Like many issues in animal welfare, the answer of why there are homeless animals is not a simple one. There are many reasons for homeless animals. The root of the problem, as with most issues in animal welfare, is irresponsible human behaviour.
Humans who allow reproduction is one of the biggest problems in cats. Too often, people show up the OHS with a litter of kittens. "The mother isn't mine. She has just been living under my porch for the last eight months. I feel sorry for her, so I feed her, " is the common refrain. Guess what? That is your cat. She is in your custody. She is your responsibility.
The second biggest problem is cats that are allowed to roam. It is irresponsible not to have your animal under your control at all times. Cats are subject to all manner of risk: cars, disease, fighting, and too often, intentional harm by neighbours. As many as forty a day end up here at the OHS. Too few owners come looking for their roaming cat and the result is an owner claim rate that hovers around five per cent.
In dogs, the more common problems are poor breeding practices leading to either congenital health or temperament problems, failure to address (or creating) behavioural problems, and failure to plan for emergency veterinary care. All of these result in homeless dogs to be cared for at the OHS—several thousand every year.

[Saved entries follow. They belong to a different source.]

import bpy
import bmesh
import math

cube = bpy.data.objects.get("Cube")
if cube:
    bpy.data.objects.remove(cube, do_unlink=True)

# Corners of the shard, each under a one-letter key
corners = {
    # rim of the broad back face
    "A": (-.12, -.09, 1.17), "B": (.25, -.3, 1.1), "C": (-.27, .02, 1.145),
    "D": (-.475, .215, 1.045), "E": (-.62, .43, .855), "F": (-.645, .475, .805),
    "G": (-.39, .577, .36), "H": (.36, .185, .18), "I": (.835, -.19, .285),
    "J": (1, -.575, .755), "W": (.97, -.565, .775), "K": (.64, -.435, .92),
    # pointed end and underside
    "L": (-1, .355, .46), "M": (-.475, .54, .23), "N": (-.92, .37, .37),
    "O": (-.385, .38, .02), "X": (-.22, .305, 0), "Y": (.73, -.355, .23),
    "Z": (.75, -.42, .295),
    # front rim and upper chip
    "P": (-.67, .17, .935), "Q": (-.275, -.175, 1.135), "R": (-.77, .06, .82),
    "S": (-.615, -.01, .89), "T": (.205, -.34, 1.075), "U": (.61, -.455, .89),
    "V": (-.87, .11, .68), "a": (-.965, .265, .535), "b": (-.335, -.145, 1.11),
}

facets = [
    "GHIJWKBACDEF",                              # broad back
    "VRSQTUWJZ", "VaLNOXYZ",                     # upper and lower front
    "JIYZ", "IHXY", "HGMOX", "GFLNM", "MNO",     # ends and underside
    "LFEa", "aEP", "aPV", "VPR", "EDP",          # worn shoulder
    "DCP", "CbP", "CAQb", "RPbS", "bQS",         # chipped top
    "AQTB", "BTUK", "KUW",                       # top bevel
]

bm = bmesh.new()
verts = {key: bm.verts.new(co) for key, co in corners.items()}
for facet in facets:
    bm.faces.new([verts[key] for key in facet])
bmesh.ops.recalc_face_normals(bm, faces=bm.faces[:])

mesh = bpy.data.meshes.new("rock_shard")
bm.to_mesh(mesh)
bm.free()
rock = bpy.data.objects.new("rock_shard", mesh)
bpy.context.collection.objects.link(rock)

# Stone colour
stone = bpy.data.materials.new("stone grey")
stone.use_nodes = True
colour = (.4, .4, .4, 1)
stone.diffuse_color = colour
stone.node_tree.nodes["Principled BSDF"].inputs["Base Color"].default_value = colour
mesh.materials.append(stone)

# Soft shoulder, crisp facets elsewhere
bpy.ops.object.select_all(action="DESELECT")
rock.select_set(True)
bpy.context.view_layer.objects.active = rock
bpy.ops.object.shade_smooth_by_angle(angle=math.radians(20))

In the end, our community doesn't have an animal problem. Our animals have a human problem.